Justin Benson and Aaron Moorhead’s “The Endless” explores a unique and disturbing premise: What if one of those survivalist cults was right?
The film follows the story of two brothers who return to the strange commune where they spent their childhood. Justin and Aaron Smith (played by Benson and Moorhead, respectively) were taken in at Camp Arcadia as children after a tragic car crash took their mother’s life, but as the brothers reached adulthood, Justin persuaded Aaron to leave in search of a more mainstream existence.
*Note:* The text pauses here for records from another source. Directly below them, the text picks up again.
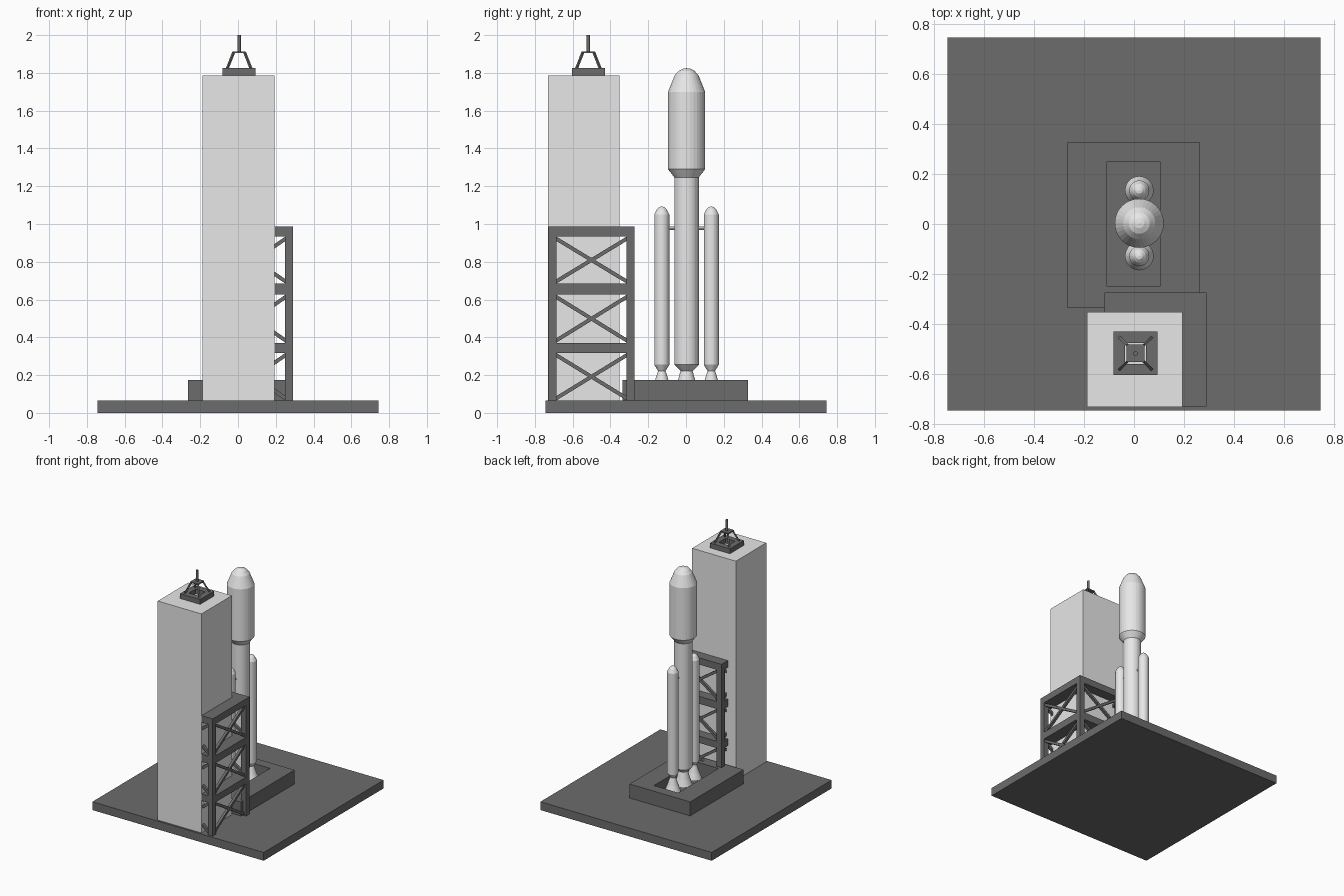
import bpy, bmesh, math
from mathutils import Vector

if "Cube" in bpy.data.objects:
    bpy.data.objects.remove(bpy.data.objects["Cube"])


def material(name, v):
    m = bpy.data.materials.new(name)
    m.diffuse_color = (v, v, v, 1)
    m.use_nodes = True
    m.node_tree.nodes["Principled BSDF"].inputs["Base Color"].default_value = m.diffuse_color
    return m


LIGHT = material("light grey", 0.8)
DARK = material("dark grey", 0.15)


def finish(bm, name, mat):
    bmesh.ops.recalc_face_normals(bm, faces=bm.faces)
    me = bpy.data.meshes.new(name)
    bm.to_mesh(me)
    bm.free()
    me.materials.append(mat)
    ob = bpy.data.objects.new(name, me)
    bpy.context.collection.objects.link(ob)
    return ob


def box(name, x0, x1, y0, y1, z0, z1, mat):
    bm = bmesh.new()
    bmesh.ops.create_cube(bm, size=1)
    for v in bm.verts:
        v.co = ((x0 + x1) / 2 + v.co.x * (x1 - x0),
                (y0 + y1) / 2 + v.co.y * (y1 - y0),
                (z0 + z1) / 2 + v.co.z * (z1 - z0))
    return finish(bm, name, mat)


def frame(name, outer, inner, z0, z1, mat):
    """Rectangular ring: outer and inner are (x0, x1, y0, y1)."""
    bm = bmesh.new()
    loops = []
    for r in (outer, inner):
        for z in (z0, z1):
            loops.append([bm.verts.new((x, y, z)) for x, y in
                          ((r[0], r[2]), (r[1], r[2]), (r[1], r[3]), (r[0], r[3]))])
    ob, ot, ib, it = loops
    for a, b in ((ob, ot), (ot, it), (it, ib), (ib, ob)):
        for i in range(4):
            j = (i + 1) % 4
            bm.faces.new((a[i], a[j], b[j], b[i]))
    return finish(bm, name, mat)


def bar(name, a, b, w, mat, sides=4):
    """Straight strut between two points."""
    a, b = Vector(a), Vector(b)
    d = b - a
    r = w / 2 / math.cos(math.pi / sides)
    bm = bmesh.new()
    bmesh.ops.create_cone(bm, cap_ends=True, segments=sides, radius1=r, radius2=r, depth=d.length)
    rot = d.to_track_quat('Z', 'Y').to_matrix()
    for v in bm.verts:
        p = v.co.copy()
        if sides == 4:
            c = math.cos(math.pi / 4)
            p.x, p.y = (p.x - p.y) * c, (p.x + p.y) * c
        v.co = rot @ p + (a + b) / 2
    return finish(bm, name, mat)


def lathe(name, cx, cy, profile, mat, n=32):
    """Turned part from (radius, height) points, bottom to top, ending at a tip."""
    bm = bmesh.new()
    rings = [[bm.verts.new((cx + r * math.cos(2 * math.pi * i / n),
                            cy + r * math.sin(2 * math.pi * i / n), z)) for i in range(n)]
             for r, z in profile[:-1]]
    bm.faces.new(rings[0])
    for a, b in zip(rings, rings[1:]):
        for i in range(n):
            j = (i + 1) % n
            bm.faces.new((a[i], a[j], b[j], b[i]))
    tip = bm.verts.new((cx, cy, profile[-1][1]))
    for i in range(n):
        bm.faces.new((rings[-1][i], rings[-1][(i + 1) % n], tip))
    return finish(bm, name, mat)


# Ground slab and launch pad with flame pit
box("base_slab", -0.745, 0.745, -0.745, 0.745, 0, 0.065, DARK)
frame("launch_pad", (-0.266, 0.262, -0.335, 0.328), (-0.108, 0.104, -0.25, 0.25), 0.06, 0.175, DARK)

# Service tower
box("tower", -0.187, 0.193, -0.73, -0.352, 0.06, 1.787, LIGHT)

# Scaffold: four posts, three decks, crossed braces in every bay
X0, X1, Y0, Y1, P = -0.118, 0.29, -0.728, -0.273, 0.042
for x in (X0, X1 - P):
    for y in (Y0, Y1 - P):
        box("scaffold_post", x, x + P, y, y + P, 0.06, 0.96, DARK)
decks = ((0.318, 0.371), (0.626, 0.684), (0.934, 0.987))
floor = 0.065
h = P / 2
for lo, hi in decks:
    box("scaffold_deck", X0, X1, Y0, Y1, lo, hi, DARK)
    for za, zb in ((floor, lo), (lo, floor)):
        for y in (Y0 + h, Y1 - h):
            bar("scaffold_brace", (X0 + h, y, za), (X1 - h, y, zb), 0.02, DARK)
        for x in (X0 + h, X1 - h):
            bar("scaffold_brace", (x, Y0 + h, za), (x, Y1 - h, zb), 0.02, DARK)
    floor = hi

# Mast on the tower roof
MX, MY = 0.006, -0.517


def square(s):
    return (MX - s, MX + s, MY - s, MY + s)


frame("mast_base", square(0.087), square(0.042), 1.785, 1.825, DARK)
box("mast_plate", *square(0.035), 1.904, 1.914, DARK)
for sx in (-1, 1):
    for sy in (-1, 1):
        bar("mast_leg", (MX + sx * 0.064, MY + sy * 0.064, 1.82),
            (MX + sx * 0.029, MY + sy * 0.029, 1.909), 0.011, DARK)
bar("mast_pole", (MX, MY, 1.91), (MX, MY, 2.0), 0.018, DARK, 12)

# Rocket: core with fairing, two side boosters, connecting struts
RX, RY = 0.021, 0.003
lathe("rocket_core", RX, RY, [
    (0.065, 0.115), (0.048, 0.165), (0.032, 0.222), (0.065, 0.255), (0.065, 1.247),
    (0.098, 1.29), (0.098, 1.70), (0.064, 1.785), (0.042, 1.811), (0.02, 1.822), (0, 1.825)], LIGHT)
for s in (-1, 1):
    by = RY + s * 0.131
    lathe("side_booster", RX, by, [
        (0.057, 0.115), (0.038, 0.165), (0.02, 0.222), (0.04, 0.255), (0.04, 1.05),
        (0.026, 1.078), (0.013, 1.09), (0, 1.093)], LIGHT)
    bar("booster_strut", (RX, RY, 0.977), (RX, by, 0.977), 0.016, LIGHT, 8)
We meet the brothers 10 years later, and life in the real world hasn’t been all that great. Money is tight, jobs are tedious and suddenly the security and camaraderie of Camp Arcadia doesn’t seem so bad, especially for Aaron. After a mysterious videotape greeting from the group shows up in the mail one day, Aaron persuades Justin to go back for a quick visit.
Justin is understandably hesitant, since aside from the obvious risks, he went out of the way to paint the group in as negative a light as possible with the local media. But when Justin and Aaron arrive at Camp Arcadia, which apparently survives off the profits of a homegrown brewery, they find open-armed forgiveness and a lifestyle that feels more like a summer camp, with archery stations, games and smiles.
Naturally, that’s when strange things start to happen. Flocks of birds fly in bizarre circles, and one character always seems to be stalking through camp in a bad mood. Even more strange, Justin notices that no one at the camp seems to have aged since they left 10 years earlier, which makes it especially unsettling when Aaron starts to develop a relationship with a camp member (Callie Hernandez) 20 years his senior. “Nothing here ends,” the brothers are told cryptically.
The brothers notice other strange phenomena as well, and, for everything that seems down to earth, the folks at Camp Arcadia still worship a mysterious entity that lives in the forest — an entity they claim communicates through photographs and magically appearing videotapes.
Bit by bit, “The Endless” transitions from low-key drama into science fiction territory as the brothers gradually learn what is really going on at the camp, and the story unfolds in an intriguing way that will keep you guessing as to what is going on.
The interesting premise and the measured storytelling style help “The Endless” overcome the limitations of its modest budget, and even if the final outcome isn’t hugely satisfying, the film should be a nice option for genre fans.
Speaking of which, “The Endless” isn’t quite a horror film, resting more in the sci-fi thriller realm. Its violence and gore come in at PG-13 levels, and the film would only qualify for an R rating thanks to some intermittent profanity, which seems pretty unnecessary.
Overall, “The Endless” does a good job with what it has and nods toward promising future work from Benson and Moorhead.
“The Endless” is not rated, but would likely draw a PG-13 for violence and gore; running time: 111 minutes.